Trump watched Tuesday's proceedings from his Mar-a-Lago club in Florida, where he was furious about his lawyers’ performance. According to a person familiar with his thinking, Trump was impressed with a video compilation of the riot that Democrats showed in their opening presentation and thought his team looked shoddy in comparison. The person spoke on condition of anonymity to describe private conversations.

Credit: AP
In this image from video, Bruce Castor, an attorney for former President Donald Trump speaks during the second impeachment trial of Trump in the Senate at the U.S. Capitol in Washington, Tuesday, Feb. 9, 2021. (Senate Television via AP)

In the past, including during his first impeachment trial, Trump has touted the arguments of his own lawyers, including Rudy Giuliani and Alan Dershowitz. But Trump's suspension from Twitter meant no real-time public review of Castor's performance or the performance of Trump's other lawyer, David Schoen, a frequent legal commentator on TV.

Dershowitz, for his part, was critical of Castor's performance generally. In a television interview on Newsmax, Dershowitz blasted Castor's winding comments.

“There is no argument. I have no idea what he’s doing. I have no idea why he’s saying what he’s saying,” Dershowitz said in the interview.

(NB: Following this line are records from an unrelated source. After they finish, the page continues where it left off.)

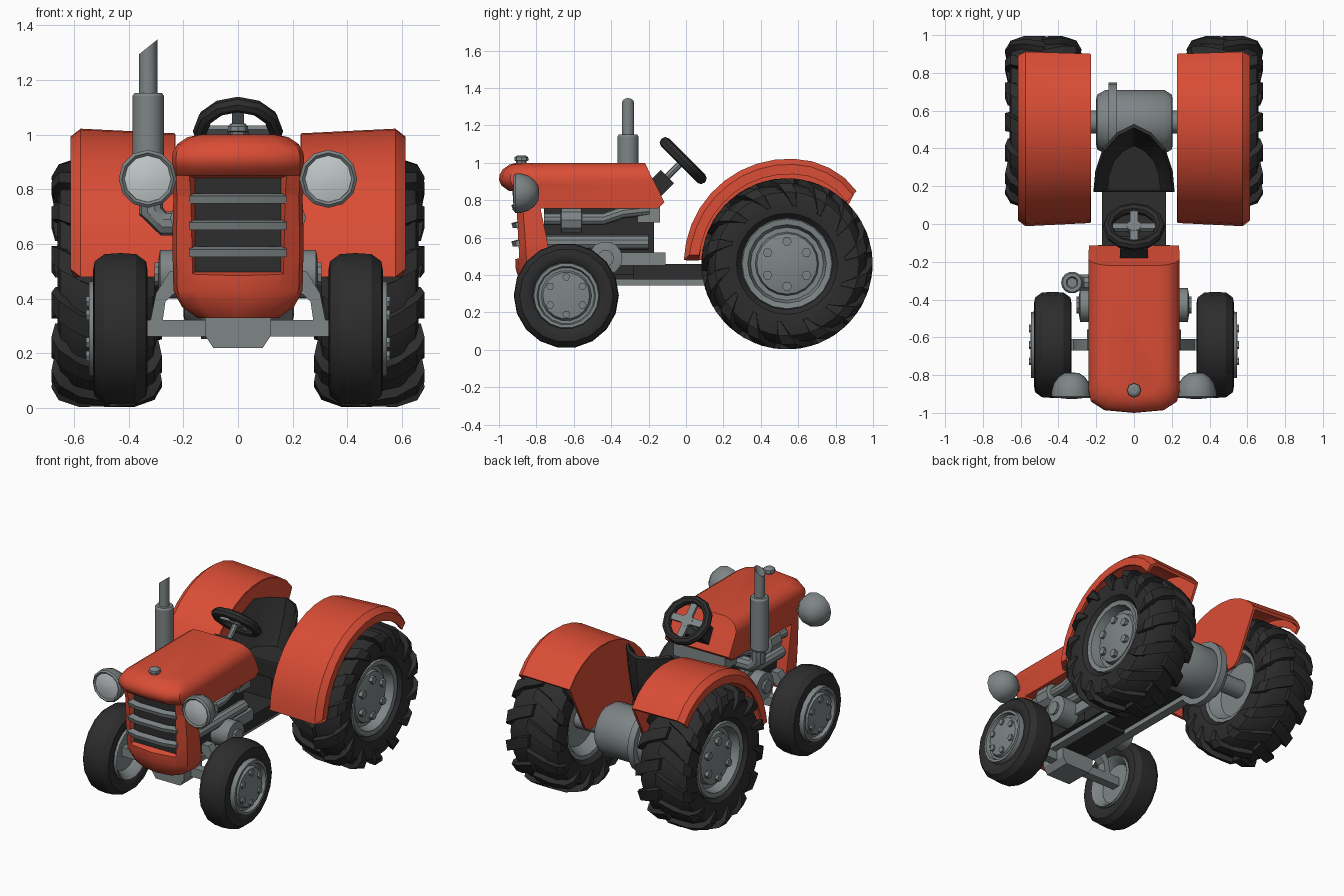
import bpy, bmesh, math
from mathutils import Matrix, Vector
from math import sin, cos, pi, radians

if "Cube" in bpy.data.objects:
    bpy.data.objects.remove(bpy.data.objects["Cube"])


def material(name, col):
    m = bpy.data.materials.new(name)
    m.diffuse_color = (*col, 1)
    m.use_nodes = True
    m.node_tree.nodes["Principled BSDF"].inputs["Base Color"].default_value = m.diffuse_color
    return m


RED = material("red paint", (0.70, 0.074, 0.036))
GREY = material("grey metal", (0.21, 0.235, 0.24))
BLACK = material("black rubber", (0.026, 0.026, 0.026))
LENS = material("pale lens", (0.54, 0.58, 0.58))


# ---- geometry helpers: each returns (verts, faces) in world space ----
def loft(rings, loop=False):
    n, k = len(rings[0]), len(rings)
    verts = [Vector(p) for r in rings for p in r]
    faces = [(i * n + j, i * n + (j + 1) % n, (i + 1) % k * n + (j + 1) % n, (i + 1) % k * n + j)
             for i in range(k if loop else k - 1) for j in range(n)]
    if not loop:
        faces += [tuple(range(n)), tuple(range((k - 1) * n, k * n))]
    return verts, faces


def lathe(profile, axis='X', at=(0, 0, 0), n=20, loop=False):
    rings = []
    for a, r in profile:
        r = max(r, 0.0005)
        ring = []
        for i in range(n):
            c, s = r * cos(2 * pi * i / n), r * sin(2 * pi * i / n)
            p = {'X': (a, c, s), 'Y': (c, a, s), 'Z': (c, s, a)}[axis]
            ring.append(Vector(p) + Vector(at))
        rings.append(ring)
    return loft(rings, loop)


def box(x0, x1, y0, y1, z0, z1):
    return loft([[(x0, y0, z), (x1, y0, z), (x1, y1, z), (x0, y1, z)] for z in (z0, z1)])


def tube(path, r, ref, n=10):
    # ref is a direction that is never along the path
    pts, rings = [Vector(p) for p in path], []
    for i, p in enumerate(pts):
        t = (pts[min(i + 1, len(pts) - 1)] - pts[max(i - 1, 0)]).normalized()
        u = t.cross(Vector(ref)).normalized()
        v = t.cross(u)
        rings.append([p + r * (u * cos(2 * pi * j / n) + v * sin(2 * pi * j / n)) for j in range(n)])
    return loft(rings)


def moved(part, m):
    return [m @ v for v in part[0]], part[1]


def make(name, parts, mat, mirror=False):
    verts, faces = [], []
    for v, f in parts:
        faces += [tuple(i + len(verts) for i in q) for q in f]
        verts += v
    me = bpy.data.meshes.new(name)
    me.from_pydata([tuple(v) for v in verts], [], faces)
    bm = bmesh.new()
    bm.from_mesh(me)
    bmesh.ops.recalc_face_normals(bm, faces=bm.faces)
    bm.to_mesh(me)
    bm.free()
    me.materials.append(mat)
    ob = bpy.data.objects.new(name, me)
    bpy.context.collection.objects.link(ob)
    if mirror:
        ob.modifiers.new("mirror", 'MIRROR').use_mirror_merge = False
    return ob


def bolts(x0, x1, rad, size, y, z):
    return [lathe([(x0, size), (x1, size)], 'X',
                  (0, y + rad * cos(pi / 6 + i * pi / 3), z + rad * sin(pi / 6 + i * pi / 3)), 6) for i in range(6)]


# ---- rear wheels ----
RY, RZ, RX = 0.54, 0.46, 0.48
half = [(0.13, .235), (0.17, .27), (0.18, .33), (0.17, .385), (0.12, .42)]
prof = [(RX - x, r) for x, r in half] + [(RX, .432)] + [(RX + x, r) for x, r in reversed(half)]
make("rear_tyre", [lathe(prof, 'X', (0, RY, RZ), 28, True)], BLACK, True)
lugs = []
for side in (1, -1):
    for i in range(14):
        a0 = 2 * pi * (i + (0.5 if side < 0 else 0)) / 14
        rings = []
        # path over the tread and down the sidewall: x, outer r, inner x, inner r, angle, half width
        for x, r, xi, ri, a, w in [(-.01, .458, -.01, .41, 0, .08), (.10, .456, .09, .40, .10, .085),
                                   (.175, .432, .13, .39, .2, .09), (.202, .385, .15, .37, .27, .08),
                                   (.188, .31, .15, .31, .36, .03)]:
            ring = []
            for px, pr, da in ((x, r, -w), (x, r, w), (xi, ri, w + .015), (xi, ri, -w - .015)):
                t = a0 - a + da
                ring.append((RX + side * px, RY + pr * cos(t), RZ + pr * sin(t)))
            rings.append(ring)
        lugs.append(loft(rings))
make("rear_tyre_lugs", lugs, BLACK, True)
make("rear_rim", [lathe([(.41, 0), (.41, .18), (.34, .22), (.335, .245), (.36, .25), (.61, .25), (.635, .24), (.63, .21),
                         (.57, .195), (.57, .17), (.60, .162), (.615, .10), (.62, 0)], 'X', (0, RY, RZ), 20)]
     + bolts(.58, .63, .12, .026, RY, RZ), GREY, True)

# ---- front wheels ----
FY, FZ, FX = -0.64, 0.29, 0.43
half = [(0.07, .165), (0.088, .185), (0.1, .215), (0.094, .25), (0.058, .277)]
prof = [(FX - x, r) for x, r in half] + [(FX, .281)] + [(FX + x, r) for x, r in reversed(half)]
make("front_tyre", [lathe(prof, 'X', (0, FY, FZ), 18, True)], BLACK, True)
make("front_rim", [lathe([(.39, 0), (.39, .13), (.345, .155), (.33, .172), (.36, .18), (.50, .18), (.545, .174), (.545, .157),
                          (.52, .15), (.52, .135), (.54, .125), (.547, .06), (.547, 0)], 'X', (0, FY, FZ), 18)]
     + bolts(.515, .555, .1, .021, FY, FZ), GREY, True)

# ---- fenders: cross-section swept round the rear wheel, with inner wall ----
DY = 0.55
sect = [(.23, .545), (.575, .562), (.613, .532), (.613, .48), (.598, .48), (.592, .525), (.565, .54), (.23, .525)]
angs = [radians(178 - 131 * i / 13) for i in range(14)]
fit = [1] * 11 + [.99, .975, .945]
rings = [[(x, DY + r * k * cos(a), RZ + r * k * sin(a)) for x, r in sect] for a, k in zip(angs, fit)]
rings[0] = [(x, y, z + (.03 if x > .6 else 0)) for x, y, z in rings[0]]
make("fender", [loft(rings)], RED, True)
wall = [(DY + .54 * k * cos(a), RZ + .54 * k * sin(a)) for a, k in zip(angs, fit)] + [(.74, .52), (.70, .49)]
make("fender_inner_wall", [loft([[(x, y, z) for y, z in wall] for x in (.228, .245)])], RED, True)


# ---- hood and grille shell: stacked plan outlines, grille opening cut out ----
def plan(z, w, yf, yb, d=.12):
    h = [(w, yb), (w, yf + d), (w * .94, yf + d * .5), (w * .65, yf + d * .12)]
    return [(x, y, z) for x, y in h] + [(0, yf, z)] + [(-x, y, z) for x, y in reversed(h)]


hood = make("hood", [loft([plan(.757, .234, -.93, -.15), plan(.788, .238, -.935, -.115), plan(.85, .24, -.948, -.145),
                           plan(.88, .241, -.988, -.16), plan(.91, .242, -1.0, -.175), plan(.935, .238, -.997, -.19),
                           plan(.965, .222, -.98, -.203), plan(.99, .185, -.945, -.214), plan(1.0, .14, -.91, -.22)])], RED)
shell = make("grille_shell", [loft([plan(.86, .234, -.94, -.80), plan(.6, .24, -.92, -.745), plan(.43, .236, -.91, -.72),
                                    plan(.37, .205, -.89, -.72), plan(.33, .15, -.86, -.74)])], RED)
cutter = make("grille_cutter", [loft([[(-w, y, z0), (w, y, z0), (w, y, z1), (-w, y, z1)] for y, w, z0, z1 in
                                      ((-1.1, .18, .48, .85), (-.92, .178, .482, .85), (-.865, .155, .5, .84))])], RED)
cutter.hide_render = True
cutter.hide_viewport = True
cutter.display_type = 'WIRE'
for ob in (hood, shell):
    b = ob.modifiers.new("grille opening", 'BOOLEAN')
    b.object, b.operation, b.solver = cutter, 'DIFFERENCE', 'EXACT'
make("grille_backing", [box(-.158, .158, -.872, -.863, .498, .842)], BLACK)
make("grille_slats", [loft([[(x, y, z - .017), (x, y - .008, z + .01), (x, y + .03, z + .02), (x, y + .03, z - .012)]
                            for x, y in ((-.178, -.905), (-.1, -.926), (.1, -.926), (.178, -.905))])
                      for z in (.765, .668, .57)], GREY)
make("radiator_cap", [lathe([(.99, .028), (1.01, .028), (1.012, .038), (1.03, .036), (1.04, .02)], 'Z', (0, -.88, 0), 8)], GREY)

# ---- headlights ----
make("headlight", [lathe([(-.785, 0), (-.79, .04), (-.81, .07), (-.845, .095), (-.885, .106), (-.912, .106), (-.922, .095),
                          (-.912, .084), (-.9, 0)], 'Y', (.33, 0, .838), 12), box(.2, .27, -.86, -.83, .82, .85)], GREY, True)
make("headlight_lens", [lathe([(-.9, .088), (-.915, .085), (-.924, .05), (-.927, 0)], 'Y', (.33, 0, .838), 12)], LENS, True)

# ---- exhaust with slanted tip ----
EX, EY = -.328, -.31
tip = lathe([(1.12, .033), (1.32, .033), (1.30, .024), (1.20, .024)], 'Z', (EX, EY, 0), 12)
for v in tip[0]:
    if v.z > 1.28:
        v.z += (v.x - EX) * .8
make("exhaust", [tip, lathe([(.79, .045), (.81, .058), (1.14, .058), (1.152, .05), (1.152, .03)], 'Z', (EX, EY, 0), 14),
                 tube([(EX + .01, EY, .82), (EX + .01, EY, .72), (EX + .055, EY, .675), (-.12, EY, .675)], .045,
                      (0, 1, 0))], GREY)

# ---- engine ----
make("engine_block", [box(-.16, .16, -.76, -.17, .40, .78)], BLACK)
make("engine_head", [box(-.19, .19, -.26, -.14, .68, .775), box(-.19, .19, -.42, -.11, .45, .52),
                     lathe([(-.29, .06), (-.285, .09), (.285, .09), (.29, .06)], 'X', (0, -.43, .49), 14),
                     lathe([(-.305, .045), (.305, .045)], 'X', (0, -.43, .49), 10)], GREY)
make("engine_pipes", [tube([(.19, -.76, .70), (.19, -.44, .70), (.19, -.34, .735), (.17, -.2, .75)], .032, (1, 0, 0)),
                      lathe([(-.67, .06), (-.665, .073), (-.56, .073), (-.555, .06)], 'Y', (.175, 0, .695), 10),
                      tube([(.18, -.76, .575), (.18, -.2, .575)], .038, (1, 0, 0))], GREY, True)

# ---- chassis and rear axle ----
make("chassis", [box(-.17, .17, -.28, .5, .375, .46), box(-.10, .10, -.75, -.2, .35, .42)], BLACK)
make("chassis_rails", [box(.09, .15, -.7, .45, .343, .378)], GREY, True)
make("rear_axle", [lathe([(-.2, .12), (-.195, .145), (-.15, .17), (.16, .17), (.2, .145), (.205, .12)], 'X', (0, RY, RZ), 18),
                   lathe([(-.135, .16), (-.135, .21), (-.09, .21), (-.09, .16)], 'X', (0, RY, RZ), 18),
                   lathe([(-.45, .06), (.45, .06)], 'X', (0, RY, RZ), 12)], GREY)

# ---- front axle with pivot block and slanted brackets ----
block = [(-.12, .33), (-.12, .265), (-.09, .22), (.09, .22), (.12, .265), (.12, .33)]
make("front_axle", [loft([[(x, y, z) for x, z in block] for y in (-.74, -.55)]), box(-.4, .4, -.67, -.61, .262, .322)], GREY)
brace = [(.32, .32), (.275, .32), (.265, .39), (.2, .45), (.2, .50), (.25, .50), (.30, .42)]
make("axle_bracket", [loft([[(x, y, z) for x, z in brace] for y in (-.67, -.61)])], GREY, True)

# ---- steering ----
tilt = Matrix.Translation((0, -.015, 1.012)) @ Matrix.Rotation(radians(-45), 4, 'X')
ring = [(.03 * sin(2 * pi * i / 8), .138 + .027 * cos(2 * pi * i / 8)) for i in range(8)]
make("steering_wheel", [moved(lathe(ring, 'Z', n=12, loop=True), tilt)], BLACK)
spokes = [box(-.13, .13, -.022, .022, -.012, .008), box(-.022, .022, -.13, .13, -.012, .008),
          lathe([(-.02, .04), (.01, .04)], 'Z', n=8), lathe([(-.22, .018), (0, .018)], 'Z', n=8)]
make("steering_column", [moved(p, tilt) for p in spokes], GREY)
make("steering_base", [moved(box(-.075, .075, -.05, .05, -.24, -.12), tilt)], BLACK)

# ---- bucket seat: outer shell tapering down, hollow on top ----
seat_plan = [(.215, .17), (.205, .28), (.165, .40), (.09, .485), (0, .53)]
seat_plan += [(-x, y) for x, y in reversed(seat_plan[:-1])]


def rim(k, z, rise):
    return [(x * k, .2 + (y - .2) * k, z + rise * min(1, max(0, (y - .17) / .2)) ** .8) for x, y in seat_plan]


make("seat", [loft([rim(.7, .56, 0), rim(.86, .61, .03), rim(.96, .68, .15), rim(1, .70, .265), rim(.94, .71, .265),
                    rim(.85, .69, .16), rim(.65, .665, .02)]), box(-.13, .13, .17, .38, .42, .6)], BLACK)

# ---- smooth shading with sharp edges kept ----
for ob in bpy.context.scene.objects:
    if ob is not cutter:
        ob.select_set(True)
        bpy.context.view_layer.objects.active = ob
bpy.ops.object.shade_smooth_by_angle(angle=radians(32))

Castor acknowledged more than once that Trump lost the election. He argued that Trump can't be impeached after leaving office because the Constitution says the punishment for impeachment “shall not extend further than to removal from office.”

“President Trump no longer is in office. The object of the Constitution has been achieved. He was removed by the voters," Castor said.

Trump, for his part, never acknowledged his departure was the voters' will. While Vice President Mike Pence called his successor, Kamala Harris, to offer his congratulations, Trump made no similar call to Biden. He also skipped the inauguration, the first president to do so since Andrew Johnson. Trump did follow tradition and leave a personal note for Biden in the Oval Office. Biden would only tell reporters that it was “a very generous letter.”